■ **What you should do**
Among the entries below, find every line that contains the string "section", then copy it.

Collected data:
———
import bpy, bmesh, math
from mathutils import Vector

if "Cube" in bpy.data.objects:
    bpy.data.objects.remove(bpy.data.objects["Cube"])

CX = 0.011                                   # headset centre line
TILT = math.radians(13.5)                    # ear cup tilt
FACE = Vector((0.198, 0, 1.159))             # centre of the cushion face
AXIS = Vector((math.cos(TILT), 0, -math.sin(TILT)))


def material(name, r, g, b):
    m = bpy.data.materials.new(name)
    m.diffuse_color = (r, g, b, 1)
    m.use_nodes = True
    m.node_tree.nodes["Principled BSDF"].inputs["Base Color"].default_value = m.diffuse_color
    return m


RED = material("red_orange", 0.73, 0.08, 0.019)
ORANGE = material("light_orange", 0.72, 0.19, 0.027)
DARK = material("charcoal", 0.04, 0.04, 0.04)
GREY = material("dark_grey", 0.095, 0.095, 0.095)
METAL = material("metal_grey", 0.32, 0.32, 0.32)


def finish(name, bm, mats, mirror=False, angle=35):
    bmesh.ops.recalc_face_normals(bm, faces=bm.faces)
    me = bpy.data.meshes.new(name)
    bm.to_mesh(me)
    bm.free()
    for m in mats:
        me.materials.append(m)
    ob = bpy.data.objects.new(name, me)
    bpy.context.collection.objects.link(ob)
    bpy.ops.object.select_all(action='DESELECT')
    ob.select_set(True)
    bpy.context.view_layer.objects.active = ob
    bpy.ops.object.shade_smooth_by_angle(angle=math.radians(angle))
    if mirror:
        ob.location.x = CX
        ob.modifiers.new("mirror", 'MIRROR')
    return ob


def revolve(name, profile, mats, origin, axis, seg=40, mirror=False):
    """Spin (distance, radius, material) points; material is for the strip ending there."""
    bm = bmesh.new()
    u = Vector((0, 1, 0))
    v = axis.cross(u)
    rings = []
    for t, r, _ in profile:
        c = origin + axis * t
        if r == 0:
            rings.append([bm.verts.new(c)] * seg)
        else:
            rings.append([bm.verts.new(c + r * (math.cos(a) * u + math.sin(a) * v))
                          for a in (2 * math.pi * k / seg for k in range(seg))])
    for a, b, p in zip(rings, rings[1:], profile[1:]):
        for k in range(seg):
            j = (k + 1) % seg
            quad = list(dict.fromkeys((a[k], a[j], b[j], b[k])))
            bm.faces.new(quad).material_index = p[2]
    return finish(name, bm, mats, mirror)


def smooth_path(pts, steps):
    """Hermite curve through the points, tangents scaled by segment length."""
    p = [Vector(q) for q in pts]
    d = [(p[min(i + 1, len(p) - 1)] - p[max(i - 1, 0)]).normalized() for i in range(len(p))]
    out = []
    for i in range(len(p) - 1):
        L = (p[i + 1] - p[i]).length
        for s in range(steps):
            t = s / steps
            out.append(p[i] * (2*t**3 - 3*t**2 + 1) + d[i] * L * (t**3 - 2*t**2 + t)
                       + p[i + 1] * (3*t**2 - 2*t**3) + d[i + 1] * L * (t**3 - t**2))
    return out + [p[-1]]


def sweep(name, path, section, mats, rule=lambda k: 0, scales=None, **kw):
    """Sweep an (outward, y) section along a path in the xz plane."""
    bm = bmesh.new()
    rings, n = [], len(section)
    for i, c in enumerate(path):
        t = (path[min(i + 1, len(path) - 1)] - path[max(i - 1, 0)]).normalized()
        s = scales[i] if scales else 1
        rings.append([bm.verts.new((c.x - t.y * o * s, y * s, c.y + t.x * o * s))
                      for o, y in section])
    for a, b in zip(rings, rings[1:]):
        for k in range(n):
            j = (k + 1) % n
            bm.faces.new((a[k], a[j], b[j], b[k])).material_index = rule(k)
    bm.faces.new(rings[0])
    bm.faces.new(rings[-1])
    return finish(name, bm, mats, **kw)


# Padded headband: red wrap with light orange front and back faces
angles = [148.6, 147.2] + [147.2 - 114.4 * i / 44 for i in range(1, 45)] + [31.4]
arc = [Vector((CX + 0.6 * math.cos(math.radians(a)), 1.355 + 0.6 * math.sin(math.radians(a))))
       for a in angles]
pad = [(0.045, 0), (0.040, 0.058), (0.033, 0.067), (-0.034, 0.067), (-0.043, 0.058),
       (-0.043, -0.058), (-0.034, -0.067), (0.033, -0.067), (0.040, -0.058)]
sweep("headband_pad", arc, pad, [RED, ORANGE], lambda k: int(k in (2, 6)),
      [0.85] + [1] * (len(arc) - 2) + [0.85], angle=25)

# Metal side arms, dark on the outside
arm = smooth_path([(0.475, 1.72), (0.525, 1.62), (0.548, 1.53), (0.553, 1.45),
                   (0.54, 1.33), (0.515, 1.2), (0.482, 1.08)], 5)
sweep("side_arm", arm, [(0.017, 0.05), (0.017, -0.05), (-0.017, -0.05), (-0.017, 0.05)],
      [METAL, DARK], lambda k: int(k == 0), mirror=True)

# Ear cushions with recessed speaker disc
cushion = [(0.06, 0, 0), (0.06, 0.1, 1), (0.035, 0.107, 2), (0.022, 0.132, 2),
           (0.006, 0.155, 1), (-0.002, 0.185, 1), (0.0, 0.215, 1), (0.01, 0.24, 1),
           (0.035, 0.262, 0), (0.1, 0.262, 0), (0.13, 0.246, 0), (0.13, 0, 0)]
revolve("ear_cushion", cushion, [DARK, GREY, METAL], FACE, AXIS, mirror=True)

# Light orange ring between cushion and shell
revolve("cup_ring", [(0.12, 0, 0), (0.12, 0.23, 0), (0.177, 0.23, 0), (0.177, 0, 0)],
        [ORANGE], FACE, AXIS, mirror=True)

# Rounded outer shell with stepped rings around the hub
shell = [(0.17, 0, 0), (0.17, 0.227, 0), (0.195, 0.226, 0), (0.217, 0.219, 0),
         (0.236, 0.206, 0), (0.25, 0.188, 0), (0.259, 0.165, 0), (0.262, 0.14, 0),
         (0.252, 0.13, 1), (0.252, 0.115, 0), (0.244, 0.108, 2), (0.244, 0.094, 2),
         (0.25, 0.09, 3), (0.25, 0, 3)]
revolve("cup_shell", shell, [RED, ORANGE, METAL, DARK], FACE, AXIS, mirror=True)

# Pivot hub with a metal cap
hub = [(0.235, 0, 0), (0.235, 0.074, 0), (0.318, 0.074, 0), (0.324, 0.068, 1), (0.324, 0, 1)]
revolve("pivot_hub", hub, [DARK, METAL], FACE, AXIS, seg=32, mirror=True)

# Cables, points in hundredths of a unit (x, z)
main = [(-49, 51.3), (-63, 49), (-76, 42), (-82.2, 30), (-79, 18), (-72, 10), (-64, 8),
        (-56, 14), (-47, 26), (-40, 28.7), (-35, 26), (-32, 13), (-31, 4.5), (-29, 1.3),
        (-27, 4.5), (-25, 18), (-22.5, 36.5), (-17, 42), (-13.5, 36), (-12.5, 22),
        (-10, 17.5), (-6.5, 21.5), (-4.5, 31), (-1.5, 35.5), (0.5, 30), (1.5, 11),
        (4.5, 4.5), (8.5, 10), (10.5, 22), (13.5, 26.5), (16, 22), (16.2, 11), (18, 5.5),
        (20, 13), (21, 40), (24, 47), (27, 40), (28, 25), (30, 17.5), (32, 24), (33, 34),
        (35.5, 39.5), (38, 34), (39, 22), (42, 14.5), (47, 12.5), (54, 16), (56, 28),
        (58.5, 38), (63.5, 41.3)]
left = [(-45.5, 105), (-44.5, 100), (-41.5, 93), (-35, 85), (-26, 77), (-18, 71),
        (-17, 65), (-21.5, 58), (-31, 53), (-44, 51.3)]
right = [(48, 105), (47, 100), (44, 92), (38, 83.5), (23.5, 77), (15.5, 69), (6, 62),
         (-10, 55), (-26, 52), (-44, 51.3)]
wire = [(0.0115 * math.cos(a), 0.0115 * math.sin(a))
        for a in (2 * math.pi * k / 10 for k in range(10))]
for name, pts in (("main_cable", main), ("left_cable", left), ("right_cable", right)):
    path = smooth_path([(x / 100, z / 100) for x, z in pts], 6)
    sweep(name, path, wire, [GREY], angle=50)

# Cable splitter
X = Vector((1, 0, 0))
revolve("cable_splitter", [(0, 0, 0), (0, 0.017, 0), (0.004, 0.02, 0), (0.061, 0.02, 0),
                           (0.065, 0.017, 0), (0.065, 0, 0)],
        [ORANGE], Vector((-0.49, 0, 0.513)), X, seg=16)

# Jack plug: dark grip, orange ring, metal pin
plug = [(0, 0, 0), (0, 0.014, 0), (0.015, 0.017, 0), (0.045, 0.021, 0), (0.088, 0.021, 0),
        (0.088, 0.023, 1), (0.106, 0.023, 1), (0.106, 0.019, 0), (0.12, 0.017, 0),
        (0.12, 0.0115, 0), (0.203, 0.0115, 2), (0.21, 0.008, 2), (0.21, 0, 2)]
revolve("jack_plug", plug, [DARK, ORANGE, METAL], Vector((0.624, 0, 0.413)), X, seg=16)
———
■ **Task result**
def sweep(name, path, section, mats, rule=lambda k: 0, scales=None, **kw):
    """Sweep an (outward, y) section along a path in the xz plane."""
    rings, n = [], len(section)
                      for o, y in section])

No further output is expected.